In the new issue of Regulation, economist Pierre Lemieux argues that the recent oil price decline is at least partly the result of increased supply from the extraction of shale oil. The increased supply allows the economy to produce more goods, which benefits some people, if not all of them. Thus, contrary to some commentary in the press, cheaper oil prices cannot harm the economy as a whole.
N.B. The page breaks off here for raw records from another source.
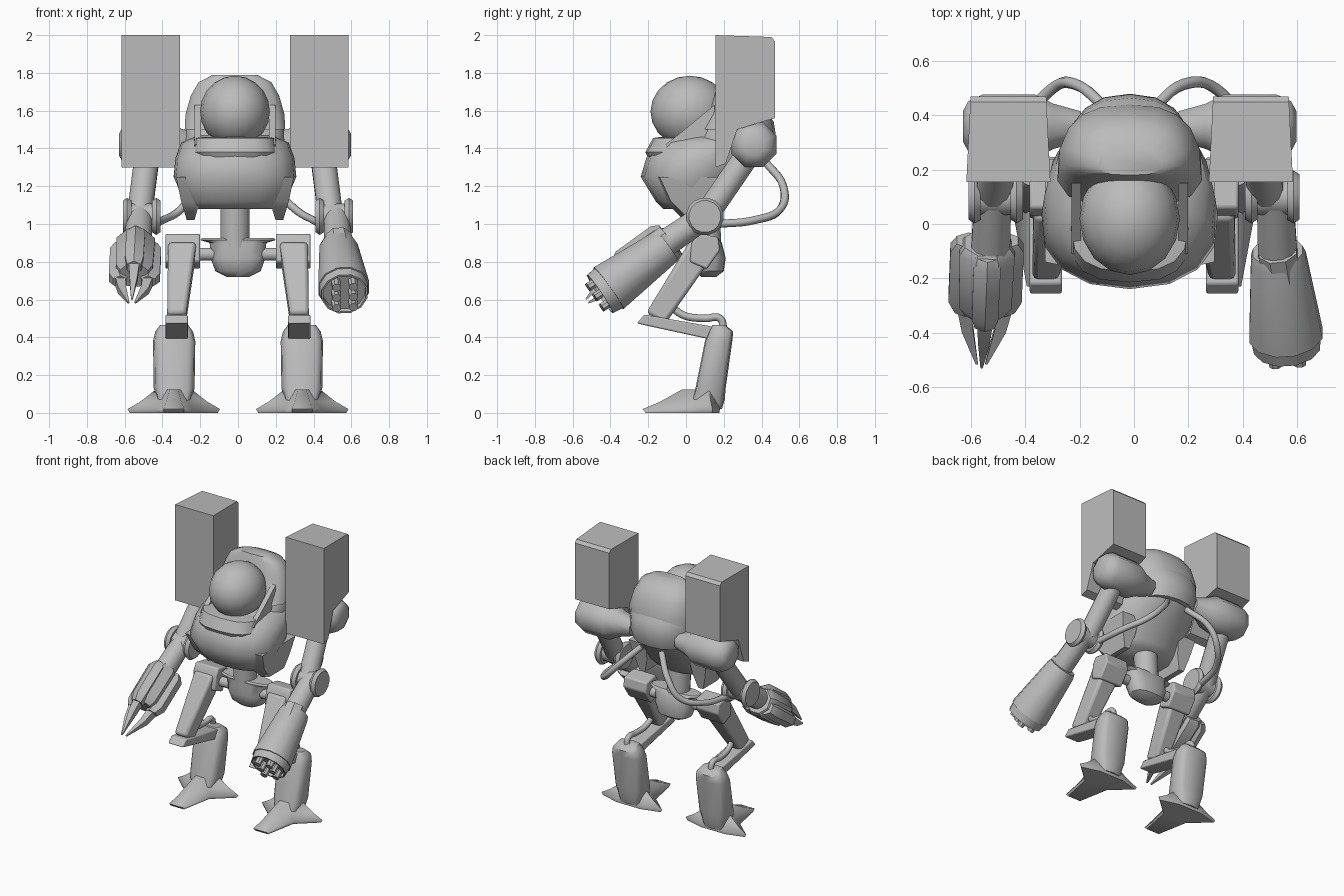
import bpy, bmesh, math
from mathutils import Vector, Matrix

if "Cube" in bpy.data.objects:
    bpy.data.objects.remove(bpy.data.objects["Cube"])

grey = bpy.data.materials.new("grey armour")
grey.diffuse_color = (0.5, 0.5, 0.5, 1)
grey.use_nodes = True
grey.node_tree.nodes["Principled BSDF"].inputs["Base Color"].default_value = grey.diffuse_color
CX = -0.016  # centre line of the upper body


def finish(name, bm, angle=35, bevel=0.0):
    bmesh.ops.recalc_face_normals(bm, faces=bm.faces)
    me = bpy.data.meshes.new(name)
    bm.to_mesh(me)
    bm.free()
    me.materials.append(grey)
    ob = bpy.data.objects.new(name, me)
    bpy.context.collection.objects.link(ob)
    bpy.ops.object.select_all(action='DESELECT')
    ob.select_set(True)
    bpy.context.view_layer.objects.active = ob
    if bevel:
        m = ob.modifiers.new("bevel", 'BEVEL')
        m.width, m.segments = bevel, 2
    bpy.ops.object.shade_smooth_by_angle(angle=math.radians(angle))
    return ob


def loft(name, rings, angle=35, bevel=0.0):
    """Skin a list of equal-length point rings and cap both ends."""
    bm = bmesh.new()
    rows = [[bm.verts.new(p) for p in r] for r in rings]
    n = len(rows[0])
    for a, b in zip(rows, rows[1:]):
        for i in range(n):
            bm.faces.new((a[i], a[(i + 1) % n], b[(i + 1) % n], b[i]))
    bm.faces.new(rows[0])
    bm.faces.new(rows[-1])
    return finish(name, bm, angle, bevel)


def stack(name, rows, cx=0.0, n=16, power=0.75, angle=40, taper=0.0):
    """Rounded horizontal sections: (z, half width, front y, back y); taper narrows the back."""
    rings = []
    for z, hx, y0, y1 in rows:
        ring = []
        for i in range(n):
            t = 2 * math.pi * i / n
            c = math.copysign(abs(math.cos(t)) ** power, math.cos(t))
            s = math.copysign(abs(math.sin(t)) ** power, math.sin(t))
            ring.append((cx + hx * c * (1 - taper * s), (y0 + y1) / 2 + (y1 - y0) / 2 * s, z))
        rings.append(ring)
    return loft(name, rings, angle)


def rod(name, stops, n=12, angle=35):
    """Round part along an axis; stops are (point, radius)."""
    d = (Vector(stops[-1][0]) - Vector(stops[0][0])).normalized()
    side = Vector((1, 0, 0)) if abs(d.x) < 0.9 else Vector((0, 1, 0))
    v = d.cross(side).normalized()
    u = v.cross(d)
    rings = [[Vector(p) + r * (u * math.cos(2 * math.pi * (i + .5) / n)
                               + v * math.sin(2 * math.pi * (i + .5) / n))
              for i in range(n)] for p, r in stops]
    return loft(name, rings, angle)


def prism(name, profile, x0, x1, bevel=0.0, inset=0.0, angle=30):
    """Side profile (y, z) extruded across x; inset narrows it towards the back."""
    mid, y0 = (x0 + x1) / 2, min(p[0] for p in profile)
    return loft(name, [[(x + math.copysign(inset, mid - x) * (y - y0), y, z) for y, z in profile]
                       for x in (x0, x1)], angle, bevel)


def pipe(name, pts, r):
    cu = bpy.data.curves.new(name, 'CURVE')
    cu.dimensions = '3D'
    cu.bevel_depth, cu.bevel_resolution, cu.resolution_u = r, 2, 6
    cu.use_fill_caps = True
    sp = cu.splines.new('BEZIER')
    sp.bezier_points.add(len(pts) - 1)
    for b, p in zip(sp.bezier_points, pts):
        b.co = p
        b.handle_left_type = b.handle_right_type = 'AUTO'
    cu.materials.append(grey)
    ob = bpy.data.objects.new(name, cu)
    bpy.context.collection.objects.link(ob)


def ball(name, c, r, n=16, m=10):
    bm = bmesh.new()
    bmesh.ops.create_uvsphere(bm, u_segments=n, v_segments=m, radius=1)
    bm.transform(Matrix.Translation(c) @ Matrix.Diagonal((*r, 1)))
    return finish(name, bm, 60)


# body: lower hull, rear hood, canopy and its collar
stack("lower_hull", [(1.08, .23, -.12, .18), (1.12, .27, -.16, .22), (1.25, .325, -.24, .31),
                     (1.35, .315, -.21, .41), (1.43, .285, -.16, .46), (1.47, .2, -.05, .4)],
      CX, 16, .9, 50, .08)
stack("rear_bowl", [(1.36, .245, .02, .45), (1.44, .255, .04, .48), (1.54, .25, .09, .465),
                    (1.6, .23, .15, .42)], CX, 16, .8, 50, .2)
stack("rear_hood", [(1.5, .262, .06, .445), (1.58, .258, .11, .44), (1.68, .23, .145, .41),
                    (1.75, .19, .165, .36), (1.79, .115, .18, .28)], CX, 16, .75, 50, .16)
ball("canopy", (CX, .02, 1.595), (.185, .208, .19))
stack("collar", [(1.33, .19, -.19, .1), (1.38, .225, -.215, .15), (1.455, .215, -.175, .15),
                 (1.46, .18, -.14, .12)], CX)

# waist column, pelvis and hip axle
rod("waist", [((CX, .11, .88), .08), ((CX, .1, 1.1), .08)])
stack("pelvis", [(.72, .06, .08, .16), (.75, .12, .05, .2), (.82, .145, .03, .21),
                 (.90, .15, .04, .19), (.915, .2, .04, .18), (.925, .19, .05, .17)])
rod("hip_axle", [((-.25, .1, .84), .035), ((.25, .1, .84), .035)])

for s, tag in ((-1, "left"), (1, "right")):
    def U(x, y, z): return (CX + s * x, y, z)
    def L(x, y, z): return (s * x, y, z)

    # canopy side strut
    prism(tag + "_canopy_strut", [(-.11, 1.42), (-.02, 1.49), (.15, 1.63), (.17, 1.35), (-.03, 1.35)],
          CX + s * .18, CX + s * .215)
    # hull lower corner skirt, tapering down
    loft(tag + "_hull_skirt", [[U(a, f, z), U(b, f + .03, z), U(b, k, z), U(a, k, z)]
                               for z, a, b, f, k in ((1.25, .17, .312, -.17, .24),
                                                     (1.12, .185, .285, -.11, .21),
                                                     (1.02, .215, .255, -.01, .19))], 50)
    # missile pod with long front plate, on a rounded shoulder
    prism(tag + "_pod", [(.155, 1.30), (.155, 2.0), (.45, 1.99), (.47, 1.97), (.47, 1.56),
                         (.4, 1.54), (.27, 1.5), (.21, 1.32)], CX + s * .292, CX + s * .602,
          0, .05)
    rod(tag + "_shoulder", [(U(.18, .36, 1.42), .06), (U(.28, .36, 1.42), .09),
                            (U(.35, .36, 1.42), .128), (U(.54, .36, 1.42), .128),
                            (U(.595, .36, 1.42), .1), (U(.615, .36, 1.42), .06)], 8, 60)
    # upper arm and elbow
    rod(tag + "_upper_arm", [(U(.46, .35, 1.4), .068), (U(.505, .11, 1.05), .068)], 12)
    rod(tag + "_elbow_core", [(L(.43, .1, 1.04), .07), (L(.59, .1, 1.04), .07)])
    for a, b in ((.41, .455), (.565, .61)):
        rod(tag + "_elbow_disc", [(L(a, .1, 1.04), .085), (L((a + b) / 2, .1, 1.04), .1),
                                  (L(b, .1, 1.04), .085)], 16)
    rod(tag + "_forearm", [(L(.52, .1, 1.04), .07), (L(.53, -.12, .89), .075)])
    # cable from the elbow to the back of the body
    pipe(tag + "_arm_cable", [L(.44, .17, 1.0), L(.4, .36, 1.02), L(.3, .5, 1.08),
                              U(.2, .515, 1.2), U(.08, .42, 1.33)], .021)

    # thigh with hip block, knee link and cable
    prism(tag + "_hip_block", [(.03, .9), (.06, .95), (.17, .93), (.18, .86), (.11, .76), (.02, .8)],
          s * .2, s * .385, bevel=.01)
    loft(tag + "_thigh", [[L(x, y, z) for x, y, z in r] for r in (
        [(.22, .02, .91), (.37, .02, .91), (.37, .15, .84), (.22, .15, .84)],
        [(.275, -.21, .53), (.375, -.21, .53), (.375, -.11, .47), (.275, -.11, .47)])], bevel=.02)
    prism(tag + "_knee_link", [(-.26, .475), (-.22, .52), (.18, .45), (.17, .38), (-.2, .46)],
          s * .265, s * .385, bevel=.008)
    pipe(tag + "_knee_cable", [L(.32, -.1, .59), L(.33, -.02, .52), L(.34, .1, .5),
                               L(.34, .18, .5), L(.34, .2, .44)], .02)
    # shin leaning back over the foot
    stack(tag + "_shin", [(.02, .085, .02, .19), (.07, .09, .03, .205), (.13, .108, .05, .21),
                          (.38, .112, .1, .245), (.43, .1, .12, .25), (.465, .075, .14, .21)],
          s * .338, 12, .55, 50)
    # foot: flat star with three toes and a heel, rising to the ankle
    tips = [(-.245, .14), (-.1, .01), (-.055, -.23), (.055, -.23), (.1, .01), (.245, .14),
            (.1, .18), (-.1, .18)]
    def foot_ring(k, z, y=.11): return [L(.34 + px * k, y + (py - y) * k, z) for px, py in tips]
    loft(tag + "_foot", [foot_ring(.95, .0), foot_ring(1, .02), foot_ring(.72, .06),
                         foot_ring(.38, .125)], 65)

# rotary gun on the right arm with a hollow muzzle
axis = Vector((.035, -.37, -.25)).normalized()
back, front = Vector((.53, -.1, .885)), Vector((.56, -.41, .66))
rod("gun_body", [(back, .095), (back + axis * .03, .105), (front, .14)], 12)
rod("gun_muzzle", [(front - axis * .02, .135), (front + axis * .055, .126),
                   (front + axis * .055, .116), (front + axis * .03, .114)], 12)
rod("gun_top_cover", [(back + Vector((0, .0, .04)), .075), (front + Vector((0, .13, .125)), .085)], 8)
up = axis.cross(Vector((1, 0, 0))).normalized()
right = up.cross(axis)
for i in (-1, 1):
    for j in (-1, 0, 1):
        p = front + axis * .02 + right * (.045 * i) + up * (.065 * j)
        rod("gun_barrel", [(p, .025), (p + axis * .068, .025)], 8)

# three-taloned claw on the left arm
wrist, palm = Vector((-.54, -.07, .91)), Vector((-.55, -.32, .73))
ax = (palm - wrist).normalized()
rod("claw_palm", [(wrist, .09), (wrist + ax * .03, .11), (palm - ax * .04, .105), (palm, .08)], 8)
cup = ax.cross(Vector((1, 0, 0))).normalized()
if cup.z < 0:
    cup = -cup
tip = Vector((-.562, -.52, .59))
for k in range(3):
    t = math.pi / 2 + k * 2 * math.pi / 3
    out = Vector((1, 0, 0)) * math.cos(t) + cup * math.sin(t) * .75
    rod("claw_knuckle", [(wrist + ax * .01 + out * .08, .05), (wrist + ax * .05 + out * .098, .058),
                         (palm - ax * .03 + out * .1, .056), (palm + ax * .02 + out * .085, .042)], 6)
    rod("claw_talon", [(palm + out * .085, .04), (palm + ax * .1 + out * .07, .03),
                       (tip + out * .02, .006)], 4)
Two long wars, chronic deficits, the financial crisis, the costly drug war, the growth of executive power under Presidents Bush and Obama, and the revelations about NSA abuses, have given rise to a growing libertarian movement in our country – with a greater focus on individual liberty and less government power. David Boaz’s newly released The Libertarian Mind is a comprehensive guide to the history, philosophy, and growth of the libertarian movement, with incisive analyses of today’s most pressing issues and policies.
Featuring the author Thomas E. Hall, Professor of Economics, Miami University of Ohio; with comments by Jason Kuznicki, Research Fellow, Cato Institute; and Patrick McLaughlin, Mercatus Center, George Mason University; moderated by John Samples, Vice President and Publisher, Cato Institute.
When government imposes new taxes, rules, or regulations, it creates outcomes that often differ from the original intent. In some cases, these outcomes are so severe that they render the policy a failure. The law of unintended consequences has taken on an increasing importance during the era of ever-expanding government, and this book explores four important examples: cigarette taxes, alcohol prohibition, the minimum wage, and federal income tax. Hall examines how the policies came into being, what underlying political considerations influenced the process, the unintended outcomes of the policies, and why many of these policies are still in place. Because many of these unintended consequences are seriously adverse, the author argues that the moral of these four key examples is that whenever a new government policy is being considered, much more detailed review must be given to the range of potential unintended consequences—a practice that is rarely or accurately undertaken.